**What is expected**
Your job with the data below: print everything from the line that holds "return wide + (edge_x - wide) * t" down to the line that holds "cutter.hide_render = True", ends included, exactly, and nothing else.
◇ ◇ ◇
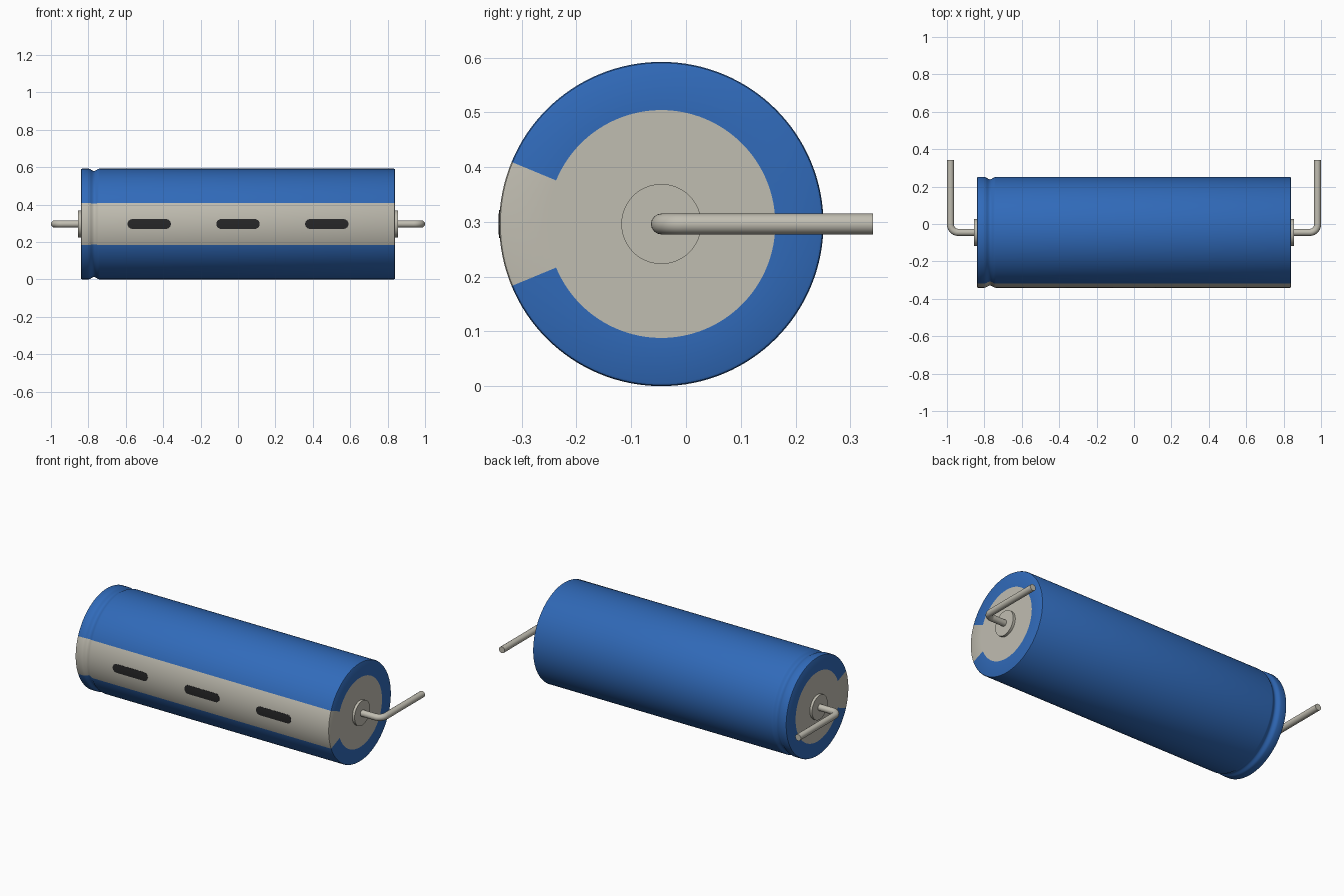
import bpy, bmesh, math
from math import sin, cos, pi, sqrt

cube = bpy.data.objects.get("Cube")
if cube:
    bpy.data.objects.remove(cube)

CY, CZ = -0.045, 0.296      # axis of the can
R, HALF = 0.296, 0.84       # can radius and half length
CORE, SEGS = 0.208, 128


def material(name, rgb, rough=0.5):
    m = bpy.data.materials.new(name)
    m.use_nodes = True
    m.diffuse_color = (*rgb, 1)
    bsdf = m.node_tree.nodes["Principled BSDF"]
    bsdf.inputs["Base Color"].default_value = (*rgb, 1)
    bsdf.inputs["Roughness"].default_value = rough
    return m


blue = material("sleeve blue", (0.03, 0.145, 0.49))
grey = material("warm metal grey", (0.53, 0.51, 0.44))
black = material("marking black", (0.02, 0.02, 0.021))


def finish(bm, name, mats):
    mesh = bpy.data.meshes.new(name)
    bm.to_mesh(mesh)
    bm.free()
    for m in mats:
        mesh.materials.append(m)
    obj = bpy.data.objects.new(name, mesh)
    bpy.context.collection.objects.link(obj)
    return obj


def smooth(obj):
    bpy.ops.object.select_all(action='DESELECT')
    obj.select_set(True)
    bpy.context.view_layer.objects.active = obj
    bpy.ops.object.shade_smooth_by_angle(angle=math.radians(35))


def lathe(name, profile, mats, stripe=0, caps=False):
    """Turn (x, radius) points about the can axis; stripe = segments each side of the front."""
    bm = bmesh.new()
    rings = []
    for x, r in profile:
        rings.append([bm.verts.new((x, CY - r * cos(2 * pi * i / SEGS), CZ + r * sin(2 * pi * i / SEGS)))
                      for i in range(SEGS)])
    for a, b in zip(rings, rings[1:]):
        for i in range(SEGS):
            j = (i + 1) % SEGS
            f = bm.faces.new((a[i], a[j], b[j], b[i]))
            if i < stripe or i >= SEGS - stripe:
                f.material_index = 1
    if caps:
        bm.faces.new(rings[0])
        bm.faces.new(rings[-1])
    bmesh.ops.recalc_face_normals(bm, faces=bm.faces)
    obj = finish(bm, name, mats)
    smooth(obj)
    return obj


# Sleeve with a rolled groove near the right end and a pale stripe along the front
edge = 0.006
groove = [(-0.77 + 0.03 * t / 6, R - 0.006 * (1 + cos(pi * t / 6))) for t in range(-6, 7)]
profile = [(-HALF, CORE), (-HALF, R - edge), (-HALF + 0.002, R - 0.002), (-HALF + edge, R),
           *groove,
           (HALF - edge, R), (HALF - 0.002, R - 0.002), (HALF, R - edge), (HALF, CORE)]
lathe("sleeve", profile, [blue, grey], stripe=SEGS // 16)

# Metal can showing at both ends
lathe("can_core", [(-HALF, CORE), (HALF, CORE)], [grey], caps=True)

# Polarity dashes: thin curved plates with rounded ends
for n, cx in enumerate((-0.475, 0, 0.475)):
    bm = bmesh.new()
    half_h, half_straight, rows = 0.026, 0.09, 16
    strip = []
    for k in range(rows + 1):
        z = -half_h * cos(pi * k / rows)
        w = half_straight + sqrt(max(half_h ** 2 - z ** 2, 0))
        y = CY - sqrt((R + 0.0015) ** 2 - z * z)
        strip.append([bm.verts.new((cx + s * w, y, CZ + z)) for s in (-1, 1)])
    for lo, hi in zip(strip, strip[1:]):
        bm.faces.new((lo[0], lo[1], hi[1], hi[0]))
    dash = finish(bm, f"polarity_dash_{n + 1}", [black])
    mod = dash.modifiers.new("thickness", 'SOLIDIFY')
    mod.thickness = 0.004
    mod.offset = -1

# Terminal bosses and bent wire leads
LEAD_R, LEAD_X, BEND = 0.019, 0.981, 0.042
for side, s in (("left", 1), ("right", -1)):
    lathe(f"{side}_terminal_boss", [(s * (HALF - 0.01), 0.073), (s * 0.855, 0.073)], [grey], caps=True)

    path = [(HALF - 0.01, CY)]
    path += [(LEAD_X - BEND + BEND * sin(pi * k / 20), CY + BEND - BEND * cos(pi * k / 20))
             for k in range(11)]
    path.append((LEAD_X, 0.341))
    curve = bpy.data.curves.new(f"{side}_lead", 'CURVE')
    curve.dimensions = '3D'
    curve.bevel_depth = LEAD_R
    curve.bevel_resolution = 6
    curve.use_fill_caps = True
    spline = curve.splines.new('POLY')
    spline.points.add(len(path) - 1)
    for p, (x, y) in zip(spline.points, path):
        p.co = (s * x, y, CZ, 1)
    curve.materials.append(grey)
    lead = bpy.data.objects.new(f"{side}_lead", curve)
    bpy.context.collection.objects.link(lead)
    bpy.ops.object.select_all(action='DESELECT')
    lead.select_set(True)
    bpy.context.view_layer.objects.active = lead
    bpy.ops.object.convert(target='MESH')
    smooth(bpy.context.view_layer.objects.active)
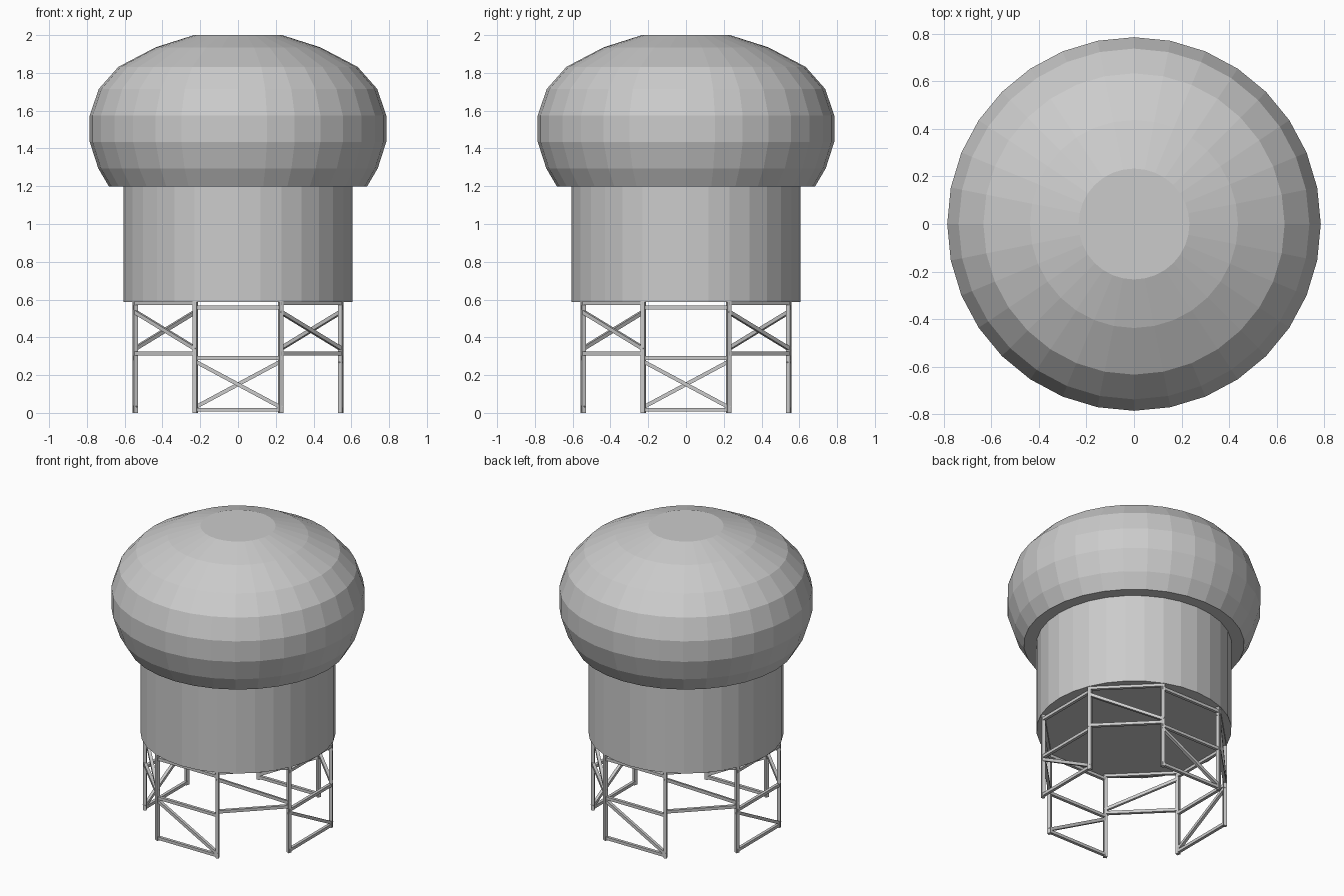
import bpy, bmesh
from math import sin, cos, radians, tau
from mathutils import Vector, Matrix

if "Cube" in bpy.data.objects:
    bpy.data.objects.remove(bpy.data.objects["Cube"])

SIDES = 32


def lathe(name, profile):
    """Capped, flat-faced solid of revolution from (radius, z) points."""
    bm = bmesh.new()
    rings = [[bm.verts.new((r * cos(tau * i / SIDES), r * sin(tau * i / SIDES), z))
              for i in range(SIDES)] for r, z in profile]
    for a, b in zip(rings, rings[1:]):
        for i in range(SIDES):
            j = (i + 1) % SIDES
            bm.faces.new((a[i], a[j], b[j], b[i]))
    bm.faces.new(rings[0][::-1])
    bm.faces.new(rings[-1])
    finish(name, bm)


def finish(name, bm):
    mesh = bpy.data.meshes.new(name)
    bm.to_mesh(mesh)
    bm.free()
    bpy.context.collection.objects.link(bpy.data.objects.new(name, mesh))


def beam(name, start, end, side, extra=0.0):
    """Square bar between two points, one face turned outward."""
    d = (end - start).normalized()
    mid = (start + end) / 2
    out = Vector((mid.x, mid.y, 0)).normalized()
    across = d.cross(out)
    turn = Matrix((out, across, d)).transposed().to_4x4()
    size = Matrix.Diagonal((side, side, (end - start).length + extra, 1))
    bm = bmesh.new()
    bmesh.ops.create_cube(bm, size=1, matrix=Matrix.Translation(mid) @ turn @ size)
    finish(name, bm)


# Tank and bulging roof
lathe("tank_wall", [(0.605, 0.588), (0.605, 1.2)])
lathe("dome_roof", [(0.683, 1.198), (0.74, 1.295), (0.785, 1.435), (0.785, 1.575),
                    (0.737, 1.715), (0.633, 1.832), (0.437, 1.935), (0.233, 2.0)])


def leg_point(k, z):
    a = radians(-22.5 + 45 * k)
    return Vector((0.59 * cos(a), 0.59 * sin(a), z))


# Eight legs with staggered bracing: low on the main sides, high on the corners
for k in range(8):
    beam(f"leg_{k}", leg_point(k, 0), leg_point(k, 0.592), 0.022)
    if k % 2 == 0:
        rails, high, low = (0.017, 0.291, 0.558), 0.272, 0.03
    else:
        rails, high, low = (0.315, 0.58), 0.535, 0.34
    for n, z in enumerate(rails):
        beam(f"rail_{k}_{n}", leg_point(k, z), leg_point(k + 1, z), 0.02, 0.015)
    beam(f"diagonal_brace_{k}", leg_point(k, high), leg_point(k + 1, low), 0.02, 0.015)
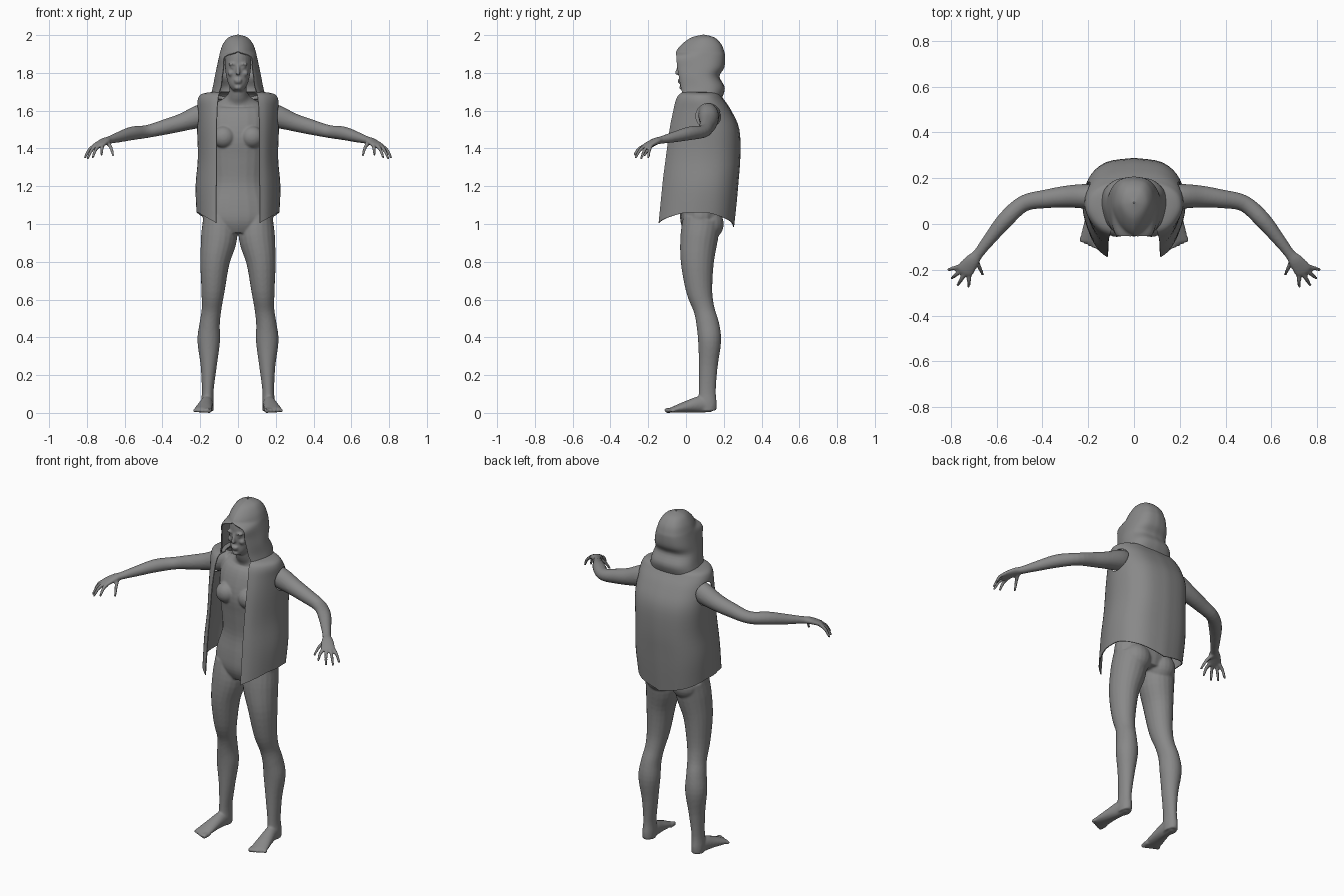
import bpy
import bmesh
import math
from mathutils import Vector, Matrix

default_cube = bpy.data.objects.get("Cube")
if default_cube:
    bpy.data.objects.remove(default_cube, do_unlink=True)

# One plain grey for everything
grey = bpy.data.materials.new("plain_grey")
grey.use_nodes = True
grey.diffuse_color = (0.25, 0.25, 0.25, 1)
grey.node_tree.nodes["Principled BSDF"].inputs["Base Color"].default_value = grey.diffuse_color


def spline(points, steps):
    """Smooth curve through tuples of any length."""
    result = []
    last = len(points) - 1
    for i in range(last):
        a, b = points[max(i - 1, 0)], points[i]
        c, d = points[i + 1], points[min(i + 2, last)]
        for k in range(steps):
            t = k / steps
            result.append([
                q + 0.5 * t * (r - p + t * (2 * p - 5 * q + 4 * r - s + t * (3 * (q - r) + s - p)))
                for p, q, r, s in zip(a, b, c, d)])
    result.append(list(points[-1]))
    return result


def tube(bm, rings, ref, side=1, steps=4, sides=20):
    """Closed limb through rings of (x, y, z, half width, half depth)."""
    rings = spline(rings, steps)
    centres = [Vector(r[:3]) for r in rings]
    loops = []
    for i, ring in enumerate(rings):
        tangent = (centres[min(i + 1, len(rings) - 1)] - centres[max(i - 1, 0)]).normalized()
        u = Vector(ref).cross(tangent).normalized()
        v = tangent.cross(u)
        loop = []
        for k in range(sides):
            a = math.tau * k / sides
            p = centres[i] + u * ring[3] * math.cos(a) + v * ring[4] * math.sin(a)
            loop.append(bm.verts.new((p.x * side, p.y, p.z)))
        loops.append(loop)
    for lo, hi in zip(loops, loops[1:]):
        for k in range(sides):
            n = (k + 1) % sides
            bm.faces.new((lo[k], lo[n], hi[n], hi[k]))
    bm.faces.new(loops[0])
    bm.faces.new(loops[-1])


def blob(bm, centre, radii):
    matrix = Matrix.Translation(centre) @ Matrix.Diagonal((*radii, 1))
    bmesh.ops.create_uvsphere(bm, u_segments=20, v_segments=12, radius=1, matrix=matrix)


def make_object(name, bm):
    bmesh.ops.recalc_face_normals(bm, faces=bm.faces)
    mesh = bpy.data.meshes.new(name)
    bm.to_mesh(mesh)
    bm.free()
    mesh.materials.append(grey)
    obj = bpy.data.objects.new(name, mesh)
    bpy.context.collection.objects.link(obj)
    return obj


def finish(obj):
    bpy.ops.object.select_all(action='DESELECT')
    obj.select_set(True)
    bpy.context.view_layer.objects.active = obj
    for modifier in list(obj.modifiers):
        bpy.ops.object.modifier_apply(modifier=modifier.name)
    bpy.ops.object.shade_smooth_by_angle(angle=math.radians(50))


X, Y, Z = (1, 0, 0), (0, 1, 0), (0, 0, 1)
body = bmesh.new()

# Torso and neck
tube(body, [(0, .085, .96, .13, .09), (0, .08, 1.02, .185, .11), (0, .08, 1.1, .18, .108),
            (0, .08, 1.22, .145, .095), (0, .075, 1.35, .15, .1), (0, .075, 1.45, .16, .11),
            (0, .09, 1.55, .165, .1), (0, .1, 1.62, .14, .075), (0, .085, 1.66, .075, .058),
            (0, .06, 1.7, .047, .05), (0, .05, 1.77, .045, .05)], Y)

# Head and face
tube(body, [(0, 0, 1.705, .022, .028), (0, .01, 1.73, .045, .046), (0, .03, 1.78, .062, .067),
            (0, .045, 1.85, .07, .085), (0, .05, 1.92, .065, .08), (0, .055, 1.965, .03, .04)], Y)
tube(body, [(0, -.036, 1.84, .007, .007), (0, -.045, 1.81, .009, .01),
            (0, -.047, 1.79, .014, .011)], Y)
blob(body, (0, -.034, 1.762), (.023, .012, .006))
blob(body, (0, -.032, 1.75), (.02, .012, .006))
blob(body, (0, -.022, 1.722), (.02, .014, .012))

for s in (1, -1):
    # Brow, eye, cheek, breast and buttock
    blob(body, (.03 * s, -.03, 1.846), (.025, .013, .007))
    blob(body, (.027 * s, -.025, 1.828), (.013, .011, .007))
    blob(body, (.037 * s, -.018, 1.798), (.018, .014, .016))
    blob(body, (.075 * s, -.005, 1.46), (.06, .052, .058))
    blob(body, (.085 * s, .12, 1.0), (.085, .08, .085))

    # Leg and foot
    tube(body, [(.1, .085, 1.03, .085, .1), (.1, .07, .93, .096, .1), (.122, .06, .8, .078, .088),
                (.132, .07, .65, .062, .07), (.14, .095, .55, .052, .056),
                (.15, .115, .47, .054, .06), (.155, .125, .38, .06, .061),
                (.155, .118, .25, .043, .05), (.16, .113, .12, .031, .045),
                (.162, .113, .05, .034, .05), (.162, .115, .01, .032, .046)], Y, s)
    tube(body, [(.162, .14, .035, .03, .032), (.165, .08, .045, .034, .044),
                (.175, .01, .034, .041, .032), (.184, -.05, .021, .047, .02),
                (.188, -.08, .015, .045, .013)], Z, s)
    for i in range(5):
        x, r = .15 + .019 * i, .014 - .001 * i
        tip = -.113 + .008 * i
        tube(body, [(x, -.06, .015, r, r), (x + .003, tip + .015, .013, r, r),
                    (x + .003, tip, .01, r * .6, r * .6)], Z, s, sides=10)

    # Arm and palm
    tube(body, [(.12, .11, 1.6, .045, .05), (.2, .12, 1.572, .054, .06),
                (.29, .12, 1.54, .048, .048), (.38, .11, 1.515, .041, .041),
                (.48, .09, 1.49, .036, .034), (.56, .02, 1.48, .036, .036),
                (.63, -.065, 1.46, .028, .028), (.68, -.13, 1.445, .023, .02),
                (.705, -.16, 1.438, .032, .018), (.735, -.198, 1.42, .039, .014),
                (.745, -.212, 1.412, .034, .011)], Z, s)
    # Fingers and thumb as base and tip pairs
    digits = [((.762, -.186, 1.413), (.812, -.2, 1.348)), ((.75, -.2, 1.416), (.797, -.238, 1.343)),
              ((.735, -.212, 1.416), (.77, -.268, 1.348)), ((.718, -.216, 1.413), (.722, -.275, 1.363)),
              ((.69, -.155, 1.43), (.66, -.222, 1.36))]
    for base, tip in digits:
        mid = Vector(base).lerp(tip, .55) + Vector((0, 0, .014))
        tube(body, [(*base, .011, .011), (*mid, .0095, .0095), (*tip, .007, .007)],
             X, s, sides=10)

figure = make_object("body", body)
remesh = figure.modifiers.new("blend_parts", 'REMESH')
remesh.mode = 'VOXEL'
remesh.voxel_size = .006
soften = figure.modifiers.new("soften", 'SMOOTH')
soften.factor = .5
soften.iterations = 4
finish(figure)


def garment(name, rows, hem=None):
    """Mirrored cloth shell from rows of (z, back y, side x, front edge x, front edge y)."""
    bm = bmesh.new()
    grid = []
    for z, back, wide, edge_x, edge_y in spline(rows, 4):
        edge_x = max(edge_x, 0)

        def at(x, t):
            return (x, back + (edge_y - back) * t)

        def inward(t):
            return wide + (edge_x - wide) * t
        plan = spline([at(0, 0), at(wide * .58, .05), at(wide * .92, .23), at(wide, .5),
                       at(inward(.25), .75), at(inward(.62), .92), at(edge_x, 1)], 4)
        count = len(plan) - 1
        grid.append([bm.verts.new((max(x, 0), y, z + (hem(j / count, z) if hem else 0)))
                     for j, (x, y) in enumerate(plan)])
    for lo, hi in zip(grid, grid[1:]):
        for j in range(len(lo) - 1):
            bm.faces.new((lo[j], lo[j + 1], hi[j + 1], hi[j]))
    obj = make_object(name, bm)
    mirror = obj.modifiers.new("mirror", 'MIRROR')
    mirror.merge_threshold = .0005
    cloth = obj.modifiers.new("cloth", 'SOLIDIFY')
    cloth.thickness = .005
    cloth.offset = 0
    return obj


def vest_hem(u, z):
    # Points at the middle of the back and at both front corners
    fade = min(max((1.25 - z) / .19, 0), 1)
    return -fade * (.075 * max(0, 1 - u / .4) + .055 * max(0, (u - .6) / .4))


def hood_hem(u, z):
    # Front corners rise slightly toward the face
    return .02 * max(0, u - .7) / .3 if z < 1.68 else 0


# Open sleeveless vest with cut armholes
vest = garment("vest", [(1.06, .252, .217, .115, -.143), (1.2, .272, .222, .114, -.125),
                        (1.35, .285, .21, .112, -.105), (1.5, .28, .214, .112, -.085),
                        (1.6, .237, .213, .11, -.065), (1.66, .197, .21, .105, -.05),
                        (1.688, .175, .185, .1, -.03), (1.7, .14, .1, .085, 0)], vest_hem)
cutter_mesh = bmesh.new()
bmesh.ops.create_cone(cutter_mesh, cap_ends=True, segments=32, radius1=.066, radius2=.066, depth=1,
                      matrix=Matrix.Translation((0, .118, 1.572)) @ Matrix.Rotation(math.pi / 2, 4, 'Y'))
cutter = make_object("armhole_cutter", cutter_mesh)
cutter.hide_render = True
armholes = vest.modifiers.new("armholes", 'BOOLEAN')
armholes.operation = 'DIFFERENCE'
armholes.object = cutter
finish(vest)
bpy.data.objects.remove(cutter, do_unlink=True)

# Hood, open around the face
hood = garment("hood", [(2.0, .096, .003, 0, .09), (1.985, .15, .05, 0, .03),
                        (1.95, .185, .077, 0, -.02), (1.912, .2, .091, 0, -.05),
                        (1.885, .205, .098, .068, -.05), (1.83, .2, .11, .075, -.045),
                        (1.78, .175, .12, .082, -.036), (1.72, .203, .132, .09, -.025),
                        (1.66, .185, .146, .115, -.008)], hood_hem)
finish(hood)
◇ ◇ ◇
**The answer**
            return wide + (edge_x - wide) * t
        plan = spline([at(0, 0), at(wide * .58, .05), at(wide * .92, .23), at(wide, .5),
                       at(inward(.25), .75), at(inward(.62), .92), at(edge_x, 1)], 4)
        count = len(plan) - 1
        grid.append([bm.verts.new((max(x, 0), y, z + (hem(j / count, z) if hem else 0)))
                     for j, (x, y) in enumerate(plan)])
    for lo, hi in zip(grid, grid[1:]):
        for j in range(len(lo) - 1):
            bm.faces.new((lo[j], lo[j + 1], hi[j + 1], hi[j]))
    obj = make_object(name, bm)
    mirror = obj.modifiers.new("mirror", 'MIRROR')
    mirror.merge_threshold = .0005
    cloth = obj.modifiers.new("cloth", 'SOLIDIFY')
    cloth.thickness = .005
    cloth.offset = 0
    return obj


def vest_hem(u, z):
    # Points at the middle of the back and at both front corners
    fade = min(max((1.25 - z) / .19, 0), 1)
    return -fade * (.075 * max(0, 1 - u / .4) + .055 * max(0, (u - .6) / .4))


def hood_hem(u, z):
    # Front corners rise slightly toward the face
    return .02 * max(0, u - .7) / .3 if z < 1.68 else 0


# Open sleeveless vest with cut armholes
vest = garment("vest", [(1.06, .252, .217, .115, -.143), (1.2, .272, .222, .114, -.125),
                        (1.35, .285, .21, .112, -.105), (1.5, .28, .214, .112, -.085),
                        (1.6, .237, .213, .11, -.065), (1.66, .197, .21, .105, -.05),
                        (1.688, .175, .185, .1, -.03), (1.7, .14, .1, .085, 0)], vest_hem)
cutter_mesh = bmesh.new()
bmesh.ops.create_cone(cutter_mesh, cap_ends=True, segments=32, radius1=.066, radius2=.066, depth=1,
                      matrix=Matrix.Translation((0, .118, 1.572)) @ Matrix.Rotation(math.pi / 2, 4, 'Y'))
cutter = make_object("armhole_cutter", cutter_mesh)
cutter.hide_render = True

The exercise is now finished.